---------- Data section

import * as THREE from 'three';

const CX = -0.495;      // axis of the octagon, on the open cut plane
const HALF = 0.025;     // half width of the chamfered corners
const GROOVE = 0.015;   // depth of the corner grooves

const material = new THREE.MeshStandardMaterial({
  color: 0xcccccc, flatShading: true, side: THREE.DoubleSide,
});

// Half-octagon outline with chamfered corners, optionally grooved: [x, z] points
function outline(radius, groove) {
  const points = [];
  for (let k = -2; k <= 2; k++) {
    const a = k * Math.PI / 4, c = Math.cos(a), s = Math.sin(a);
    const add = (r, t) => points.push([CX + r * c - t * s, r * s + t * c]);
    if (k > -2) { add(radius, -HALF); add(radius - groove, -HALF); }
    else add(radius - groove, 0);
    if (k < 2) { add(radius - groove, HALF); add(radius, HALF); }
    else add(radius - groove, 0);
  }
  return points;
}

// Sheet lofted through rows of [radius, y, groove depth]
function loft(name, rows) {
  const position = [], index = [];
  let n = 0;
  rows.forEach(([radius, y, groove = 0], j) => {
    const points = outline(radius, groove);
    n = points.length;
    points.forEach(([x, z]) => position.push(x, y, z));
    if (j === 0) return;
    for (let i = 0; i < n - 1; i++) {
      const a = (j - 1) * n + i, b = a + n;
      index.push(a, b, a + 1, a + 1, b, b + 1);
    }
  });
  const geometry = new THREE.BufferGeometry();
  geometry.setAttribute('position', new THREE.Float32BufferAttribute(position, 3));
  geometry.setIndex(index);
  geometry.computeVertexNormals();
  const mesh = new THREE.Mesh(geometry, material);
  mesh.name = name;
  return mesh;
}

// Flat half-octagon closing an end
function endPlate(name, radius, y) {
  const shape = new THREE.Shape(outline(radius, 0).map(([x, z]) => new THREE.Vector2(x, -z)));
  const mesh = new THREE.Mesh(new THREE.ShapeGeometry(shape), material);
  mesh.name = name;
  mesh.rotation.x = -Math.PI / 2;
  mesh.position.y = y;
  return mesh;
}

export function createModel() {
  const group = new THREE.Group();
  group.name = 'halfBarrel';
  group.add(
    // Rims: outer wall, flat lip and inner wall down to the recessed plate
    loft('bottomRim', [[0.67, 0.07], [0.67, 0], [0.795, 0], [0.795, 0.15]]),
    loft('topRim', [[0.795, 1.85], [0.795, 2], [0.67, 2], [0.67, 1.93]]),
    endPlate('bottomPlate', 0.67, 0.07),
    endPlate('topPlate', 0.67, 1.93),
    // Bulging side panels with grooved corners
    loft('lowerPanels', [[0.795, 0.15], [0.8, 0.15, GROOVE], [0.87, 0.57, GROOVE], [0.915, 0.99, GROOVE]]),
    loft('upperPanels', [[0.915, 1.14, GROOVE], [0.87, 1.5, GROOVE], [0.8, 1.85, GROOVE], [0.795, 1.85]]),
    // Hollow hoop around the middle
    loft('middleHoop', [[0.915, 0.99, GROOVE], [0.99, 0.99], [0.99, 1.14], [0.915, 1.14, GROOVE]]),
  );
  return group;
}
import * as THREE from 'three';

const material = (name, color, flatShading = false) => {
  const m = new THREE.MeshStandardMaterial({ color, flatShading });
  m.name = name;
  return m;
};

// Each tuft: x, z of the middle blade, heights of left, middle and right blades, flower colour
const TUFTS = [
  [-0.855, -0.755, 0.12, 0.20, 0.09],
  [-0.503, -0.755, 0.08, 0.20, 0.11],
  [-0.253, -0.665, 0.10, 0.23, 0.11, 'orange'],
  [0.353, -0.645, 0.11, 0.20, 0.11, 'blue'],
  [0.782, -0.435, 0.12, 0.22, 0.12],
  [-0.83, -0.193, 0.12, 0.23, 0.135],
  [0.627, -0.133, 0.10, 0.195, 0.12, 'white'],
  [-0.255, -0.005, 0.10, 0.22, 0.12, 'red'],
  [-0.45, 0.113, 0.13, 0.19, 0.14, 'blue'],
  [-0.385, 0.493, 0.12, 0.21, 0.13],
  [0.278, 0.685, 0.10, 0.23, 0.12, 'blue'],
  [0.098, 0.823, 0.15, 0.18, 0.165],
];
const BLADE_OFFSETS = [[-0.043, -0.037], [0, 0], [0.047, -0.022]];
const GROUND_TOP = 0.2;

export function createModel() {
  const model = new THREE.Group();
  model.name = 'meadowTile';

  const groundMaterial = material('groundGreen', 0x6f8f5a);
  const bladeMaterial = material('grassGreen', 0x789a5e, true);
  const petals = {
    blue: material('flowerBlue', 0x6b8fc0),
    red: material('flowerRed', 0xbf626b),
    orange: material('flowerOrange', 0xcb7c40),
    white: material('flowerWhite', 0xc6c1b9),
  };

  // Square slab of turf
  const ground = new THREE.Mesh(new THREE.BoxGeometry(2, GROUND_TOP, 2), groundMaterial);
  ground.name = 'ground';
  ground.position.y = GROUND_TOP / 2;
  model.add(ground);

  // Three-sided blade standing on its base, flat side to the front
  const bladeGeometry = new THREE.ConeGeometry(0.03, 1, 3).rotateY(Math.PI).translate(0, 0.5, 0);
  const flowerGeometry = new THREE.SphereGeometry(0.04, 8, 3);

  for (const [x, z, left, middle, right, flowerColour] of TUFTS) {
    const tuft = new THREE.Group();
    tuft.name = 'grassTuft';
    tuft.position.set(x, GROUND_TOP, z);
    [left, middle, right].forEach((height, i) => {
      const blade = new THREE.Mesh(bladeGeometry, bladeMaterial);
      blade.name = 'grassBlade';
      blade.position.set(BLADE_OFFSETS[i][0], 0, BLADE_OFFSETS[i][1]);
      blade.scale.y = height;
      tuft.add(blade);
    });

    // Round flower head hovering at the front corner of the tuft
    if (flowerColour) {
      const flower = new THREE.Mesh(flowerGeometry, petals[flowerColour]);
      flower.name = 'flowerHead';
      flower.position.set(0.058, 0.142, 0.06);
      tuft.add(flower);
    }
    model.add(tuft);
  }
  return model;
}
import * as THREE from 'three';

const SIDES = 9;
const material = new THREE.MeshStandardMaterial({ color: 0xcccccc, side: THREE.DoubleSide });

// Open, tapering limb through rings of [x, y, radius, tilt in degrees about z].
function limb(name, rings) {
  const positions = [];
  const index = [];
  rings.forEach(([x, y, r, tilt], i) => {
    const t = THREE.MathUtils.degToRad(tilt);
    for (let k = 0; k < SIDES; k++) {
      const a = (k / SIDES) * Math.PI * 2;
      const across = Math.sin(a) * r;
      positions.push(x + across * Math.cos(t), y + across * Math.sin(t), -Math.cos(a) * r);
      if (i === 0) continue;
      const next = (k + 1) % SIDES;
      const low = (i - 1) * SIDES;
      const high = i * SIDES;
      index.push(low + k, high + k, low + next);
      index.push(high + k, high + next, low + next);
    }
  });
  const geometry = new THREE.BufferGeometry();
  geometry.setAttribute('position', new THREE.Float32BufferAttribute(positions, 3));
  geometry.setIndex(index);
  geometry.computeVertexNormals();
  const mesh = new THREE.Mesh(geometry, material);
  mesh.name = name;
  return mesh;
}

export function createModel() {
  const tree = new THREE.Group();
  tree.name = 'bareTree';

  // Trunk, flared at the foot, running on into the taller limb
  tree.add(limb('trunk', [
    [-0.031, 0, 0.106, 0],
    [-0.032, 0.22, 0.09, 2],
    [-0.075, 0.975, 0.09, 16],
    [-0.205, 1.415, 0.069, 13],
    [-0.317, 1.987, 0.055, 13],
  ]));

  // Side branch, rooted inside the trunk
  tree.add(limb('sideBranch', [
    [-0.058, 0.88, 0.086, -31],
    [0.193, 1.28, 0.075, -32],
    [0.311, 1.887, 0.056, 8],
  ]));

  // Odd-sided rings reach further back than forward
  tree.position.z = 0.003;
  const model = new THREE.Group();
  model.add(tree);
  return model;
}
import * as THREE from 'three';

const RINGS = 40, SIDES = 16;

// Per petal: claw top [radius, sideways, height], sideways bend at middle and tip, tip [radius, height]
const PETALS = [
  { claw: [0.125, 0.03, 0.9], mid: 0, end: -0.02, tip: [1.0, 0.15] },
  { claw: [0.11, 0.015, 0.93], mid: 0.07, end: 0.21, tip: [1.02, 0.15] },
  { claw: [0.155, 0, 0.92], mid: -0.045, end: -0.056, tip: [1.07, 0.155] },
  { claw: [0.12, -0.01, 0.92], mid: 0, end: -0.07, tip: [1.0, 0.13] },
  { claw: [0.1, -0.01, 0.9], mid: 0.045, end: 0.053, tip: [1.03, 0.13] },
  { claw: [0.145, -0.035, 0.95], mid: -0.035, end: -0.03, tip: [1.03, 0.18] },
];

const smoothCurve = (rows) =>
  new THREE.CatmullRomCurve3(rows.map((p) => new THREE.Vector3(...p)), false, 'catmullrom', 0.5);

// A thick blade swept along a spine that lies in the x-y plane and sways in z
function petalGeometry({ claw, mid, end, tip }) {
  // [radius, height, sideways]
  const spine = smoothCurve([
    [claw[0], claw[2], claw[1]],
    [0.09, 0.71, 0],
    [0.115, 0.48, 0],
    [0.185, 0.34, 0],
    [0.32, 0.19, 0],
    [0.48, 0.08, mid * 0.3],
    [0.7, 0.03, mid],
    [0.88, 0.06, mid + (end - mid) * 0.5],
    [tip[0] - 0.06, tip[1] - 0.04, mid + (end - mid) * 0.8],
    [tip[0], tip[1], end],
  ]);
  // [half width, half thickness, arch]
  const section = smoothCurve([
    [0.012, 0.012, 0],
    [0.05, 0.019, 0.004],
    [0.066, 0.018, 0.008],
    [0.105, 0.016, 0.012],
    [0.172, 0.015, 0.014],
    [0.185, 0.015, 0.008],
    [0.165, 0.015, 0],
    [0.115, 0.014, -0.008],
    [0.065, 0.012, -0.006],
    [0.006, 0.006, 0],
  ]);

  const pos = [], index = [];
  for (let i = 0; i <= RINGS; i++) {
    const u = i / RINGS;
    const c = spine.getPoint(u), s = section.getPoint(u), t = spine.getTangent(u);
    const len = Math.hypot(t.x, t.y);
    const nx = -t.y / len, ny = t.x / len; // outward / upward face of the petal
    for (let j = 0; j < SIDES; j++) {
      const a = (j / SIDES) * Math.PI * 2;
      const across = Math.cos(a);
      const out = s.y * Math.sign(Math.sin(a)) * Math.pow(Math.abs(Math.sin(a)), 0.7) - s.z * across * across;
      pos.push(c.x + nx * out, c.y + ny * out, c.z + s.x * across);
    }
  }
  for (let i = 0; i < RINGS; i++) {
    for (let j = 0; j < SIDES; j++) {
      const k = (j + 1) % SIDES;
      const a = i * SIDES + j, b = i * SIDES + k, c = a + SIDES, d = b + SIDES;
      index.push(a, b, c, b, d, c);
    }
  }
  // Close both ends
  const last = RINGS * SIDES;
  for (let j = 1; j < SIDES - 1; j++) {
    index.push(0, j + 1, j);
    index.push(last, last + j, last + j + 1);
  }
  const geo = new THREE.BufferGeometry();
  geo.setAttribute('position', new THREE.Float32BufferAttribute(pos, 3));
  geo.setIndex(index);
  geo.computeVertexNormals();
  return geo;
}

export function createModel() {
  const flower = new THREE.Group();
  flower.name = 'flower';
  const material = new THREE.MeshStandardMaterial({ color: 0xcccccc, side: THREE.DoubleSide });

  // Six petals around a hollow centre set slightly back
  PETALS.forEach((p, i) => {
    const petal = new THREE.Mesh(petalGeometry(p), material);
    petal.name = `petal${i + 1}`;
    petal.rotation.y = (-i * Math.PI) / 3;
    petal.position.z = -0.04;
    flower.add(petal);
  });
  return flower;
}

--------------------

§ **Activity**
An exact copy of the lines above, from the one containing "[x, z] points" down to the one containing "const mesh = new THREE.Mesh(new" and including both, is the whole answer; retype it and nothing else.

§ **Solution**
// Half-octagon outline with chamfered corners, optionally grooved: [x, z] points
function outline(radius, groove) {
  const points = [];
  for (let k = -2; k <= 2; k++) {
    const a = k * Math.PI / 4, c = Math.cos(a), s = Math.sin(a);
    const add = (r, t) => points.push([CX + r * c - t * s, r * s + t * c]);
    if (k > -2) { add(radius, -HALF); add(radius - groove, -HALF); }
    else add(radius - groove, 0);
    if (k < 2) { add(radius - groove, HALF); add(radius, HALF); }
    else add(radius - groove, 0);
  }
  return points;
}

// Sheet lofted through rows of [radius, y, groove depth]
function loft(name, rows) {
  const position = [], index = [];
  let n = 0;
  rows.forEach(([radius, y, groove = 0], j) => {
    const points = outline(radius, groove);
    n = points.length;
    points.forEach(([x, z]) => position.push(x, y, z));
    if (j === 0) return;
    for (let i = 0; i < n - 1; i++) {
      const a = (j - 1) * n + i, b = a + n;
      index.push(a, b, a + 1, a + 1, b, b + 1);
    }
  });
  const geometry = new THREE.BufferGeometry();
  geometry.setAttribute('position', new THREE.Float32BufferAttribute(position, 3));
  geometry.setIndex(index);
  geometry.computeVertexNormals();
  const mesh = new THREE.Mesh(geometry, material);
  mesh.name = name;
  return mesh;
}

// Flat half-octagon closing an end
function endPlate(name, radius, y) {
  const shape = new THREE.Shape(outline(radius, 0).map(([x, z]) => new THREE.Vector2(x, -z)));
  const mesh = new THREE.Mesh(new THREE.ShapeGeometry(shape), material);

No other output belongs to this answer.